**Problem**
Everything from the first line of the entries through the line containing "function facetedBall(rx, ry, rz)" is to be retyped exactly, and nothing beyond it.

**Task inputs**
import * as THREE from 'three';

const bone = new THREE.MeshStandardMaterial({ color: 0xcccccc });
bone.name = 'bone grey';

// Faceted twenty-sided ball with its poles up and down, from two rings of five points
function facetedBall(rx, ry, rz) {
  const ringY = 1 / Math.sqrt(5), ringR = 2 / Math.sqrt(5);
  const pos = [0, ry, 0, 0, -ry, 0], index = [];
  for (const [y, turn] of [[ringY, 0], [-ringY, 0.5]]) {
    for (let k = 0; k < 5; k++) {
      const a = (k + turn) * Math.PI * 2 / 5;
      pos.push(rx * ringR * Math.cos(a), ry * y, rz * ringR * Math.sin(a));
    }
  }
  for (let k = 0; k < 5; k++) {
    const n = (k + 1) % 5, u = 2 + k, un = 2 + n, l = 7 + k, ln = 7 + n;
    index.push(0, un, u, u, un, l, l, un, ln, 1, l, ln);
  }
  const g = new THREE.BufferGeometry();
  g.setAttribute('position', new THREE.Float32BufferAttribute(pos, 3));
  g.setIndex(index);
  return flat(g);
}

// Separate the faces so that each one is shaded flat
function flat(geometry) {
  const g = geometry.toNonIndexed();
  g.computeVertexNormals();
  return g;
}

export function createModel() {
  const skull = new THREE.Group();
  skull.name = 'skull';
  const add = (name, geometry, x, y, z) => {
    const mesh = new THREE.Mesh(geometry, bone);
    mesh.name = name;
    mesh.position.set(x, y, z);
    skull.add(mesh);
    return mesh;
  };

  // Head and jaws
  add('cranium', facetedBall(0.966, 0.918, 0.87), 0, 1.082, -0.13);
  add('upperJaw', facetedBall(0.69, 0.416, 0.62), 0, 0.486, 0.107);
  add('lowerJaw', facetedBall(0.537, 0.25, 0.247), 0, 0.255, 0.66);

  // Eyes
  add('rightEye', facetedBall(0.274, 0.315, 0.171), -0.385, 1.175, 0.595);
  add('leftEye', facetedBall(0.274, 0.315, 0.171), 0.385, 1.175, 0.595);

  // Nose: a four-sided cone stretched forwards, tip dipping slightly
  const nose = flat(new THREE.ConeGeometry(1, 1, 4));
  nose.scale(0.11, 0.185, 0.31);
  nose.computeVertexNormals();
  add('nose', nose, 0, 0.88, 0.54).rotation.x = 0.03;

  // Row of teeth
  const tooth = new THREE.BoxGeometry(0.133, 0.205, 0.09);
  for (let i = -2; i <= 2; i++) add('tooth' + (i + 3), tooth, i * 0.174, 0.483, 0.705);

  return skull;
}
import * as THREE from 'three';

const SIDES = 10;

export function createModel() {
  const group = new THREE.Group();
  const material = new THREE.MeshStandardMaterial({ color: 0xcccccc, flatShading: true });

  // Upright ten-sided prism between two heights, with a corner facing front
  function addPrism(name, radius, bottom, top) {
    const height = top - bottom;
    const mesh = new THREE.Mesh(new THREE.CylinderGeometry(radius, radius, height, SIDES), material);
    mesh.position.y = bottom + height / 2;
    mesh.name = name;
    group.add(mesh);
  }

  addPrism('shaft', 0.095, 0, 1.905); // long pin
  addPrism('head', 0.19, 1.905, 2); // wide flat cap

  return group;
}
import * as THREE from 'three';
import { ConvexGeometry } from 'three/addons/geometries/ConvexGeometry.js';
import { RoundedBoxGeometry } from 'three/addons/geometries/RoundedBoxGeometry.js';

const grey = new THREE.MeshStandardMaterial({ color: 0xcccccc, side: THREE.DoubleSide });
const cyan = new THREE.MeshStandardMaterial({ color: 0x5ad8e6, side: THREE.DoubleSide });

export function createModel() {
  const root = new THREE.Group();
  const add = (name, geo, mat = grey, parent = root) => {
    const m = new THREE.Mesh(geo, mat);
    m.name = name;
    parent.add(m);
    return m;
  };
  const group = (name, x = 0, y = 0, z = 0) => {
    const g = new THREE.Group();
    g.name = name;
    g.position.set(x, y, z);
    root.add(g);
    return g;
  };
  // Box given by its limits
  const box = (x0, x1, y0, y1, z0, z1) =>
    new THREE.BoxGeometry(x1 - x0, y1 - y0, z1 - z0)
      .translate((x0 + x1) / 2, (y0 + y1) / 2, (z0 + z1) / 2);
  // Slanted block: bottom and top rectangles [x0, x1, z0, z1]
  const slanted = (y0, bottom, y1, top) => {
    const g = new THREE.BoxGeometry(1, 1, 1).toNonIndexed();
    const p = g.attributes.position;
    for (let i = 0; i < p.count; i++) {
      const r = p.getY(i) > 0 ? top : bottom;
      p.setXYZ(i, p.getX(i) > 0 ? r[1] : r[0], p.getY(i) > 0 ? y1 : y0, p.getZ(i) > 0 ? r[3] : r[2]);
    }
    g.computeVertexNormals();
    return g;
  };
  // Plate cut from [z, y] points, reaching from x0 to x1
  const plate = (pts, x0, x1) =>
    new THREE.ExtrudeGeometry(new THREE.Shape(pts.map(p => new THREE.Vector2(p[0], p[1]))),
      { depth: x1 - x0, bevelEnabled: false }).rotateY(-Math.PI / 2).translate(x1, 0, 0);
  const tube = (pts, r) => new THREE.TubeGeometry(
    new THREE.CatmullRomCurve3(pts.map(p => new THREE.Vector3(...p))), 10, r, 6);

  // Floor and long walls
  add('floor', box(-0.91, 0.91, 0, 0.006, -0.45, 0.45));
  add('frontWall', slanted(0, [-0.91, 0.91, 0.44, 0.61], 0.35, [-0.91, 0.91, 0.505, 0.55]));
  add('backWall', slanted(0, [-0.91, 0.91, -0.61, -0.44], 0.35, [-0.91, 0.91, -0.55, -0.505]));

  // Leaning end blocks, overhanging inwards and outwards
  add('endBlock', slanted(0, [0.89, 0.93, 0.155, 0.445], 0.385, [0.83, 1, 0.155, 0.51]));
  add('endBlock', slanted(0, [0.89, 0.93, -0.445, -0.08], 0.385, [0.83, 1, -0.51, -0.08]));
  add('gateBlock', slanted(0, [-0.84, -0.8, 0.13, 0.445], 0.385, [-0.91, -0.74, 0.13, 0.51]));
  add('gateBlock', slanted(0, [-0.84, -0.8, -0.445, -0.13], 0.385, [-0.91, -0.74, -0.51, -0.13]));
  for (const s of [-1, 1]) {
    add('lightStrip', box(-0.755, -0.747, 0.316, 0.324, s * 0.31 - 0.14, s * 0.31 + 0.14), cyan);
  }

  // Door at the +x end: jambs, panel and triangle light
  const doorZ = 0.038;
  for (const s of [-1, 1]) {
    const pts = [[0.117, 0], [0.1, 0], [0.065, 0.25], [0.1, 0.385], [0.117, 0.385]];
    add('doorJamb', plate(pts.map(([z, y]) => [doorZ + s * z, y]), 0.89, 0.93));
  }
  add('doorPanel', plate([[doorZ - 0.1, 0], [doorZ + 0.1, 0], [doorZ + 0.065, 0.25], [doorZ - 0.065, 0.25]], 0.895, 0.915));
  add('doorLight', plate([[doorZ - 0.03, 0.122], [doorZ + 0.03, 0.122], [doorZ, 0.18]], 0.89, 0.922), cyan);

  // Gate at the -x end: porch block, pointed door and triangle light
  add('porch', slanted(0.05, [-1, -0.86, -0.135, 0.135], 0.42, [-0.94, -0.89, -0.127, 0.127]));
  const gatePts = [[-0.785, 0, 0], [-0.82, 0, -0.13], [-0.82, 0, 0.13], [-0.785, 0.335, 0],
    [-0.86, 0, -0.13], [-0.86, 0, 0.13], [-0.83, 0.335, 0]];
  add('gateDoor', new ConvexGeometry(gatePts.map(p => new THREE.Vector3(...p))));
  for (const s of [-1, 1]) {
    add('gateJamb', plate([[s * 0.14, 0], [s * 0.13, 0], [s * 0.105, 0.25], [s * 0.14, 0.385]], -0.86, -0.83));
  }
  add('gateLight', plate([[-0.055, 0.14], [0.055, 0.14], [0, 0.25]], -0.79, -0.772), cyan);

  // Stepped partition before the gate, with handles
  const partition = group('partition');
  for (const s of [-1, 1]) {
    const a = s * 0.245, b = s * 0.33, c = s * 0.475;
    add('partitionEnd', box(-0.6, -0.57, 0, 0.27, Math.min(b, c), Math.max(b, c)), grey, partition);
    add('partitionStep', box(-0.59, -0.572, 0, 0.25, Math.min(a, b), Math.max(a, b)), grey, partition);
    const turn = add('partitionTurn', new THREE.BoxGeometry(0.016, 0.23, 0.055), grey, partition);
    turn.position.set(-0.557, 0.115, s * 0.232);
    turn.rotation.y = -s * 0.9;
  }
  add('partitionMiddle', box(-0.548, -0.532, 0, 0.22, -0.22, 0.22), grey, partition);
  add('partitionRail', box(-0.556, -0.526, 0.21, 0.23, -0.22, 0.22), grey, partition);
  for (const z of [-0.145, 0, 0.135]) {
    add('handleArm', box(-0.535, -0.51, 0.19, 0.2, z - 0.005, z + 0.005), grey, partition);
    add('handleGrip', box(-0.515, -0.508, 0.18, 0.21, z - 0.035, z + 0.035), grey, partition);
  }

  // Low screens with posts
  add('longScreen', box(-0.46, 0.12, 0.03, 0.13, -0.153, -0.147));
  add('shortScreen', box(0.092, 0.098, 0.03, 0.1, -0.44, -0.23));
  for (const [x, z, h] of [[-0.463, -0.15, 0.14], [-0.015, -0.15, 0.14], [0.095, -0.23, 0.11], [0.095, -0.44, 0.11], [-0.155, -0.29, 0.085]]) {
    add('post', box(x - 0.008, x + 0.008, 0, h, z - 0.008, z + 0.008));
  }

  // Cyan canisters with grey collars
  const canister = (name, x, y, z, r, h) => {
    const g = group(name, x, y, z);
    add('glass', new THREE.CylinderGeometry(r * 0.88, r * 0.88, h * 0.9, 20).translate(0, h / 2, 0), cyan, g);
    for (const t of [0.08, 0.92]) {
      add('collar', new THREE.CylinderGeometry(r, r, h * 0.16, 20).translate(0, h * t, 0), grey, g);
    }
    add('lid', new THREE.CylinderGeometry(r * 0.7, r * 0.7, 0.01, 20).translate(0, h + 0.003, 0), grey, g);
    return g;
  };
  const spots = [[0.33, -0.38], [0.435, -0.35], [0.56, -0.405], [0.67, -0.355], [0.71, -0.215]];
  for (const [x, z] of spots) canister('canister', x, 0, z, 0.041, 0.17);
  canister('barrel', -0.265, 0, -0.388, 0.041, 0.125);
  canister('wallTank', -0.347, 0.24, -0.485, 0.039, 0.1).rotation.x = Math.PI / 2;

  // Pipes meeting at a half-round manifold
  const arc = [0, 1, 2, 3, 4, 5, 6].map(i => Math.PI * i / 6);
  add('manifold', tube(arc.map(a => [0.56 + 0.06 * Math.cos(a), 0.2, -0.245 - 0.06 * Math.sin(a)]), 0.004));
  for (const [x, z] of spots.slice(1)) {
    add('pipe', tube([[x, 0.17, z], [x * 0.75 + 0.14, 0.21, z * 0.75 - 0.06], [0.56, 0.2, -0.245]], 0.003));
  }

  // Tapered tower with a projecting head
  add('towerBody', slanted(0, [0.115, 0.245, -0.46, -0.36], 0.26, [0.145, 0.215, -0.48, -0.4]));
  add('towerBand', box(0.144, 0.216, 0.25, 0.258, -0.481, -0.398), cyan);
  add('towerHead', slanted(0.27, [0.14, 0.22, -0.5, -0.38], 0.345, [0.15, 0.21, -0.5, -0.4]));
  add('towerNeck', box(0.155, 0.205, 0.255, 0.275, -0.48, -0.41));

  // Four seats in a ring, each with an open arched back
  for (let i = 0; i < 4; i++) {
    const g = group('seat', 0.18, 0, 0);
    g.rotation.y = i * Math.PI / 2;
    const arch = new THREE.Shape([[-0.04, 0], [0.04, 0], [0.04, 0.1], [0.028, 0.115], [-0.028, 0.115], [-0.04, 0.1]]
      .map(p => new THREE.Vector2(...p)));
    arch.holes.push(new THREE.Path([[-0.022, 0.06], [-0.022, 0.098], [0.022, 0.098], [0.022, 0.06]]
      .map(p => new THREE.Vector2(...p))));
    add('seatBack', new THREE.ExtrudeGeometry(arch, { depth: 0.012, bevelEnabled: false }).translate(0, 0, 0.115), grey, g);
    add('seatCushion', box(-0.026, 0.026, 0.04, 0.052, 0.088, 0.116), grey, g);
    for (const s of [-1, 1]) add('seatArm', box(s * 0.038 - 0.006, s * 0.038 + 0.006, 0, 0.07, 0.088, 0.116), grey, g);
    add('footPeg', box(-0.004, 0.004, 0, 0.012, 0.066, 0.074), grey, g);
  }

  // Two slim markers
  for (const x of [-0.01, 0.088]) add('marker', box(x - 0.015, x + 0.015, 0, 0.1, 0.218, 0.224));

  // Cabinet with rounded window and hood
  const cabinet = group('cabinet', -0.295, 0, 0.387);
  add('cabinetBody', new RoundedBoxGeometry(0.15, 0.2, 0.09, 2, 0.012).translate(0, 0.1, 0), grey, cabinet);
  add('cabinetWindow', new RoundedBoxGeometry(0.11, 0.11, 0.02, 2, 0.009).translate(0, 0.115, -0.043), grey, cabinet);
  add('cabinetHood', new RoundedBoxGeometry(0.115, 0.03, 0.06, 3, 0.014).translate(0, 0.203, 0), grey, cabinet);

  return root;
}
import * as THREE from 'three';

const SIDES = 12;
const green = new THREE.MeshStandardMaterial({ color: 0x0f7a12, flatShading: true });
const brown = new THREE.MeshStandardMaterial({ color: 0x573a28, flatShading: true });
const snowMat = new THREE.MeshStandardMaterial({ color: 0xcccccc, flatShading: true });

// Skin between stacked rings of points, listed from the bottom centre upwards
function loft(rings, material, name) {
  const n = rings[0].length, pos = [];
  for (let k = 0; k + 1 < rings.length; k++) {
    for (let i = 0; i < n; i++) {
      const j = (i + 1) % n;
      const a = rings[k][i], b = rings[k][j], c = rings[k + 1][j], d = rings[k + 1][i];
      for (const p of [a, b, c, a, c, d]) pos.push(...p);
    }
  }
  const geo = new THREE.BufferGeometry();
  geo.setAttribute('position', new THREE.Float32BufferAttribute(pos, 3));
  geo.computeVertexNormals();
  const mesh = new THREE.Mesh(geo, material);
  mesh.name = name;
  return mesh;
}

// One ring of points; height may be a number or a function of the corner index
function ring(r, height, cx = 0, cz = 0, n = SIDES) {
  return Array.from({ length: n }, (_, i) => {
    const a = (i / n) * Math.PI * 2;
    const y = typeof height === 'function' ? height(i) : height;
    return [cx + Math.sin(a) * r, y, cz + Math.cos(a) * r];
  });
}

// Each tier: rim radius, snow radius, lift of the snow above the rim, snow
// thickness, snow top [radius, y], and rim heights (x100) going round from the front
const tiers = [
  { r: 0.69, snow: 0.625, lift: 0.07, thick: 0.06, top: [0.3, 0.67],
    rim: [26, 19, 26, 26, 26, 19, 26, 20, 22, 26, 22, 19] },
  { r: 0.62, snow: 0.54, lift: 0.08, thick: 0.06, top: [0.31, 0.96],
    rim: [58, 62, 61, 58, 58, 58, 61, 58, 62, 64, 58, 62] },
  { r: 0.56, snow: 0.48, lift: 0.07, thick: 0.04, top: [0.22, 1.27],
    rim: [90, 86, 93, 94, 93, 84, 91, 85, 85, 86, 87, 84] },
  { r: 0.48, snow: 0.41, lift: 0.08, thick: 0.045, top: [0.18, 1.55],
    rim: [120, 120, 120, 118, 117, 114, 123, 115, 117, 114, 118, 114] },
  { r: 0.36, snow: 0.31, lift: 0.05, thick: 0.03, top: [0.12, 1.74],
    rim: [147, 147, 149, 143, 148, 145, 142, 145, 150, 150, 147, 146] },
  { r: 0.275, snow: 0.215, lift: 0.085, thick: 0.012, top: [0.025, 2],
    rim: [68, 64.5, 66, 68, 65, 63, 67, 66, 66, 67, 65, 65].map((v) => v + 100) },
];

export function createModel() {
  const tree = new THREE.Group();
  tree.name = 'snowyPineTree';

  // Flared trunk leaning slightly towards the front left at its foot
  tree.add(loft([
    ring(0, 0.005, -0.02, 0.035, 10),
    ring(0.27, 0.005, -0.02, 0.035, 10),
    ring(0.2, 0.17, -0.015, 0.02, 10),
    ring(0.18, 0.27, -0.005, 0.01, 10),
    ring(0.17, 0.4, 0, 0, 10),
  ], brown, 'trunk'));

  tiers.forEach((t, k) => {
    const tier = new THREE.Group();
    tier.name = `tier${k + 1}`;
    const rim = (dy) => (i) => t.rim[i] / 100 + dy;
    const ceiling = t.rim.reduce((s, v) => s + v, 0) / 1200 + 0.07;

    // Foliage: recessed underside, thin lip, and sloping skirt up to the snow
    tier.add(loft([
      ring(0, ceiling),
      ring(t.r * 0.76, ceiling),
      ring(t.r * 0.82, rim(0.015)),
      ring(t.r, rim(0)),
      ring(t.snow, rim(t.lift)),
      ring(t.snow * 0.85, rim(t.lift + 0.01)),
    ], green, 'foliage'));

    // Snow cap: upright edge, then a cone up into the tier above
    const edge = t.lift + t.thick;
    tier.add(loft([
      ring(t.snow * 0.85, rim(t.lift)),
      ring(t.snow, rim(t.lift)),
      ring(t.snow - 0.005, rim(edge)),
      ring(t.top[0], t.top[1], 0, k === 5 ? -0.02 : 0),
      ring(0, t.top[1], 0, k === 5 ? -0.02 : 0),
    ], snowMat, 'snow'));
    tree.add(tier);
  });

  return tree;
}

**Output below**
import * as THREE from 'three';

const bone = new THREE.MeshStandardMaterial({ color: 0xcccccc });
bone.name = 'bone grey';

// Faceted twenty-sided ball with its poles up and down, from two rings of five points
function facetedBall(rx, ry, rz) {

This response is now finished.